David NowellAs the Society’s awards ceremony draws near, David Nowell thinks it is high time that geological maps should be put on the map.

Geoscientist 19.5 May 2009

Though William Smith, first winner of the Wollaston Medal, stands alongside Charles Darwin as a recipient of the most prestigious accolade awarded by the Geological Society, most researchers omit geological maps from their cited references. Had the publishers of his proposed book not gone bankrupt, Smith might perhaps have appeared today on British banknotes, alongside Darwin, Faraday and Elgar. Such is the power of the written word (or note) compared to showing the distribution of distinct rock types after the crucial insight that the varied fossil types found in different sediments are unique time markers. Yet without this, there would have been no Origin of Species.

Like music, maps contain a great deal of information beneath superficial simplicity - if only you take the trouble to decode them. Compared to conference abstracts and other written flotsam and jetsam, geological maps are far more significant sources. While they underpin many figures, rather than cite them directly authors will leave a trail of references to other papers in which often sketchy maps get adapted and corrupted in the process. Poor diagrams are often compounded by a lack of coordinates and grid references which makes building upon these results with additional techniques and observations much harder, despite this being an essential part of the scientific method. Very occasionally, hiding locations is justified - in which case it should be clearly stated that the details have been lodged with an independent body, even if they are sealed for 50 or 100 years.

Worse still, a lack of citation means policy makers - and even surveys - don’t value geological mapping, as funding bodies are often swayed by simplistic statistics as indicators of research quality. We all know narrow self-citing cliques, or authors who publish three or four short repetitive papers, when one or two would do. Bizarrely, when poor research cannot be overlooked, citation is assumed to be positive while others may have flaws but contain useful information. Offshore surveys have even been published without considering their implications for the nearby coast or failing to notice that their results contradict published maps - in which case why?
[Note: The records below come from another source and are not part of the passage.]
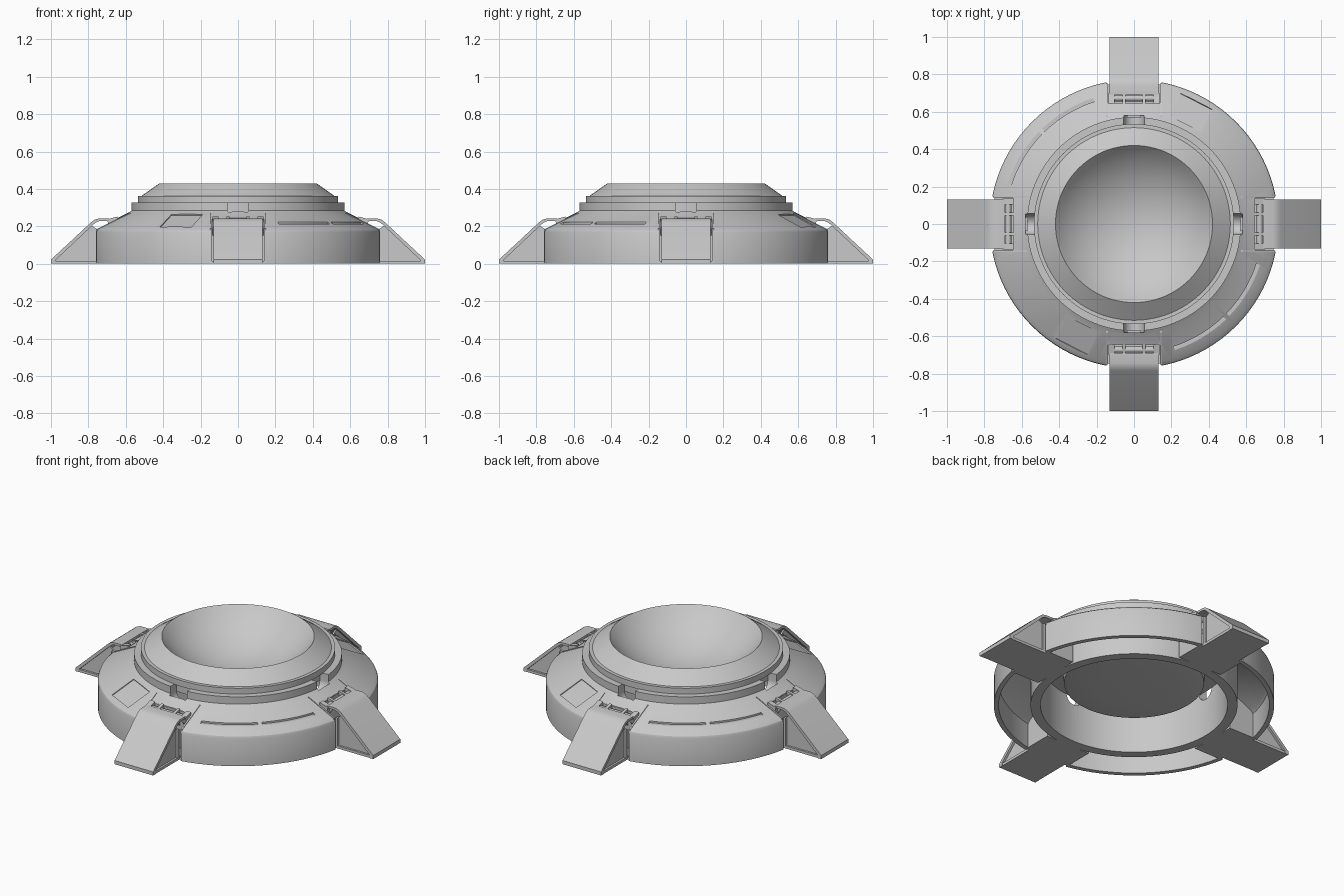
import bpy, bmesh, math
from mathutils import Matrix, Vector

if "Cube" in bpy.data.objects:
    bpy.data.objects.remove(bpy.data.objects["Cube"])

grey = bpy.data.materials.new("plain grey")
grey.diffuse_color = (0.58, 0.58, 0.58, 1)
grey.use_nodes = True
grey.node_tree.nodes["Principled BSDF"].inputs["Base Color"].default_value = grey.diffuse_color
QUARTERS = [math.radians(a) for a in (0, 90, 180, 270)]


def finish(name, bm):
    bmesh.ops.remove_doubles(bm, verts=bm.verts, dist=1e-5)
    bmesh.ops.recalc_face_normals(bm, faces=bm.faces)
    me = bpy.data.meshes.new(name)
    bm.to_mesh(me)
    bm.free()
    me.materials.append(grey)
    ob = bpy.data.objects.new(name, me)
    bpy.context.collection.objects.link(ob)
    return ob


def smooth(ob, angle=25):
    bpy.ops.object.select_all(action='DESELECT')
    ob.select_set(True)
    bpy.context.view_layer.objects.active = ob
    bpy.ops.object.shade_smooth_by_angle(angle=math.radians(angle))


def revolve(name, profile, steps=96, a0=0.0, sweep=2 * math.pi, closed=True):
    """Turn an (r, z) profile around z."""
    bm = bmesh.new()
    vs = [bm.verts.new((r * math.cos(a0), r * math.sin(a0), z)) for r, z in profile]
    es = [bm.edges.new(p) for p in zip(vs, vs[1:])]
    if closed:
        es.append(bm.edges.new((vs[-1], vs[0])))
    full = sweep > 6.28
    geom = vs + es if full else [bm.faces.new(vs)]
    bmesh.ops.spin(bm, geom=geom, axis=(0, 0, 1), cent=(0, 0, 0), steps=steps, angle=sweep)
    if not full and not any(f for f in bm.faces if all(v in vs for v in f.verts)):
        bm.faces.new(vs)
    return finish(name, bm)


def extrude(bm, pts, vec, mat):
    vs = [bm.verts.new(mat @ Vector(p)) for p in pts]
    f = bm.faces.new(vs)
    new = bmesh.ops.extrude_face_region(bm, geom=[f], use_keep_orig=True)["geom"]
    bmesh.ops.translate(bm, verts=[v for v in new if isinstance(v, bmesh.types.BMVert)],
                        vec=mat.to_3x3() @ Vector(vec))


def prisms(name, profile, spans):
    """Extrude an (r, z) profile sideways over each span, once per leg."""
    bm = bmesh.new()
    for a in QUARTERS:
        m = Matrix.Rotation(a, 4, 'Z')
        for y0, y1 in spans:
            extrude(bm, [(r, y0, z) for r, z in profile], (0, y1 - y0, 0), m)
    return finish(name, bm)


def box(r0, r1, z0, z1):
    return [(r0, z0), (r1, z0), (r1, z1), (r0, z1)]


def cut(ob, cutter, remove=True):
    m = ob.modifiers.new("cut", 'BOOLEAN')
    m.operation, m.solver, m.object = 'DIFFERENCE', 'EXACT', cutter
    bpy.context.view_layer.objects.active = ob
    bpy.ops.object.modifier_apply(modifier="cut")
    cutter.hide_render = True
    if remove:
        bpy.data.objects.remove(cutter)


# Outer shell: thick, open below
shell = revolve("outer_shell", [
    (0.772, 0), (0.772, 0.165), (0.767, 0.178), (0.752, 0.191), (0.59, 0.272), (0.572, 0.284),
    (0.55, 0.284), (0.55, 0.25), (0.575, 0.243), (0.73, 0.168), (0.745, 0.15), (0.745, 0)])

# Collar cylinder that carries the dish
collar = revolve("collar", [(0.57, 0), (0.572, 0.328), (0.515, 0.328), (0.515, 0)])

# Leg slots in the shell
cut(shell, prisms("slot_cutter", box(0.645, 0.9, -0.1, 0.5), [(-0.147, 0.147)]))

# U-shaped notches under the dish
bm = bmesh.new()
u = [(0.055 * math.cos(t), 0.285 + 0.055 * math.sin(t))
     for t in [math.pi + math.pi * i / 16 for i in range(17)]] + [(0.055, 0.35), (-0.055, 0.35)]
for a in QUARTERS:
    extrude(bm, [(0.49, y, z) for y, z in u], (0.09, 0, 0), Matrix.Rotation(a, 4, 'Z'))
notch = finish("notch_cutter", bm)
cut(collar, notch, remove=False)
cut(shell, notch)

# Long curved grooves in two opposite quarters
for start in (-72, -44, 108, 136):
    cut(shell, revolve("groove_cutter", box(0.688, 0.75, 0.213, 0.223), 20,
                       math.radians(start), math.radians(26)))

# Sloping square hatches in the other two quarters
slope = math.atan2(0.081, 0.162)
for a in (63, 243):
    bm = bmesh.new()
    m = (Matrix.Rotation(math.radians(a), 4, 'Z') @ Matrix.Translation((0.67, 0, 0.232))
         @ Matrix.Rotation(slope, 4, 'Y'))
    extrude(bm, [(-0.075, -0.094, -0.008), (0.075, -0.094, -0.008),
                 (0.075, 0.094, -0.008), (-0.075, 0.094, -0.008)], (0, 0, 0.06), m)
    cut(shell, finish("hatch_cutter", bm))
smooth(shell)
smooth(collar)

# Dish: concave bowl, sloping rim, step ring and underside
R, D = 0.541, 0.2
bowl = [(0.42 * i / 14, 0.43 - D + R - math.sqrt(R * R - (0.42 * i / 14) ** 2)) for i in range(15)]
dish = revolve("dish", bowl + [
    (0.515, 0.363), (0.535, 0.363), (0.535, 0.326), (0.512, 0.326), (0.512, 0.275), (0.4, 0.27),
    (0.385, 0.143), (0.36, 0.138), (0.22, 0.132), (0, 0.13)], closed=False)
smooth(dish)

# Slot linings: side walls and back wall
prisms("slot_side_walls", [(0.565, 0), (0.75, 0), (0.75, 0.188), (0.58, 0.272), (0.565, 0.272)],
       [(0.139, 0.149), (-0.149, -0.139)])
prisms("slot_back_walls", box(0.632, 0.647, 0, 0.24), [(-0.14, 0.14)])

# Legs: bent top plate
plate = prisms("leg_top_plates", [
    (1.0, 0), (1.0, 0.022), (0.785, 0.222), (0.767, 0.235), (0.745, 0.242), (0.69, 0.242),
    (0.69, 0.228), (0.742, 0.228), (0.76, 0.221), (0.775, 0.208), (0.975, 0.02), (0.975, 0)],
    [(-0.13, 0.13)])
smooth(plate)

# Leg sides: recessed wedge with a raised frame
prisms("leg_side_wedges", [(0.745, 0), (0.985, 0), (0.985, 0.018), (0.785, 0.205), (0.745, 0.18)],
       [(0.106, 0.116), (-0.116, -0.106)])
sides = [(0.114, 0.128), (-0.128, -0.114)]
prisms("leg_frame_bottoms", box(0.745, 0.99, 0, 0.016), sides)
prisms("leg_frame_posts", box(0.745, 0.76, 0, 0.185), sides)
prisms("leg_floors", box(0.74, 0.985, 0, 0.014), [(-0.12, 0.12)])
prisms("slot_floors", box(0.565, 0.745, 0, 0.014), [(-0.14, 0.14)])

# Hinges between legs and body
prisms("hinge_brackets", [(0.645, 0.15), (0.69, 0.2), (0.70, 0.236), (0.69, 0.24), (0.645, 0.252)],
       [(-0.137, -0.105), (-0.062, -0.045), (0.045, 0.062), (0.105, 0.137)])
pin = prisms("hinge_pins", [(0.672 + 0.016 * math.cos(i * math.pi / 8),
                             0.222 + 0.016 * math.sin(i * math.pi / 8)) for i in range(16)],
             [(-0.11, 0.11)])
smooth(pin)
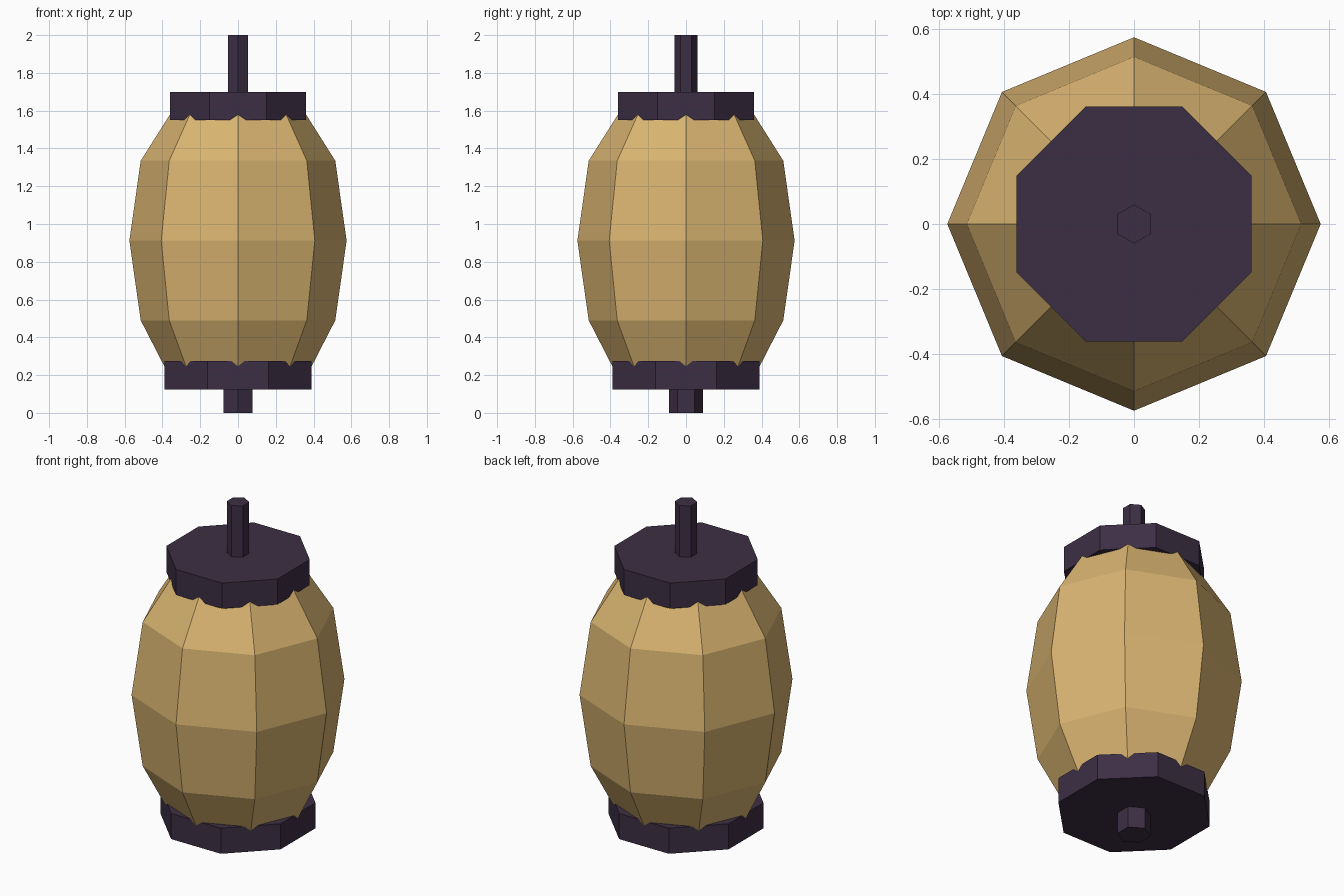
import bpy, bmesh, math

if "Cube" in bpy.data.objects:
    bpy.data.objects.remove(bpy.data.objects["Cube"])


def material(name, rgb):
    m = bpy.data.materials.new(name)
    m.diffuse_color = (*rgb, 1.0)
    m.use_nodes = True
    m.node_tree.nodes["Principled BSDF"].inputs["Base Color"].default_value = m.diffuse_color
    return m


paper = material("warm_tan", (0.70, 0.46, 0.165))
wood = material("dark_plum", (0.046, 0.028, 0.058))


def lathe(name, sides, start, profile, mat):
    """Flat-faced prism/barrel from (radius, height) rings, with closed ends."""
    bm = bmesh.new()
    rings = []
    for r, z in profile:
        angles = [start + 2 * math.pi * i / sides for i in range(sides)]
        rings.append([bm.verts.new((r * math.cos(a), r * math.sin(a), z)) for a in angles])
    for low, high in zip(rings, rings[1:]):
        for i in range(sides):
            j = (i + 1) % sides
            bm.faces.new((low[i], low[j], high[j], high[i]))
    bm.faces.new(rings[0][::-1])
    bm.faces.new(rings[-1])
    mesh = bpy.data.meshes.new(name)
    bm.to_mesh(mesh)
    bm.free()
    mesh.materials.append(mat)
    obj = bpy.data.objects.new(name, mesh)
    bpy.context.collection.objects.link(obj)
    return obj


eighth = math.pi / 8   # turns an octagon so its flat sides face the axes
sixth = math.pi / 6    # puts hexagon corners at front and back

# Bulging eight-sided lantern shade, its ends hidden inside the caps
lathe("lantern_body", 8, 0.0,
      [(0.366, 0.20), (0.515, 0.49), (0.575, 0.912), (0.515, 1.335), (0.335, 1.62)], paper)

# Octagonal end caps
lathe("top_cap", 8, eighth, [(0.391, 1.55), (0.391, 1.70)], wood)
lathe("bottom_cap", 8, eighth, [(0.422, 0.125), (0.422, 0.275)], wood)

# Hexagonal hanging rod and bottom knob
lathe("hanging_rod", 6, sixth, [(0.06, 1.70), (0.06, 2.0)], wood)
lathe("bottom_knob", 6, sixth, [(0.09, 0.0), (0.09, 0.125)], wood)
With talk of an Outer Hebrides alternative energy hub, given their tremendous potential for wave, wind and tidal power, objective mapping of the islands’ superficial deposits and shallow offshore waters is desperately needed in order to judge objectively which schemes will be worth backing, rather than relying on narrowly focused data from their proponents. Thus apparently obscure and mundane work can rapidly go from being esoteric to prudent economics. The building of Milton Keynes started with a special survey, and yet the whole “ecotowns” debate has been conducted in a geological vacuum. Even though complete 1:50,000 coverage of Britain draws near, many sheets still need overhauling, and even then society will still require geologists with detailed understanding of the likely ground conditions within our regions in order to maintain this database and provide impartial support and advice to government and citizens and business alike.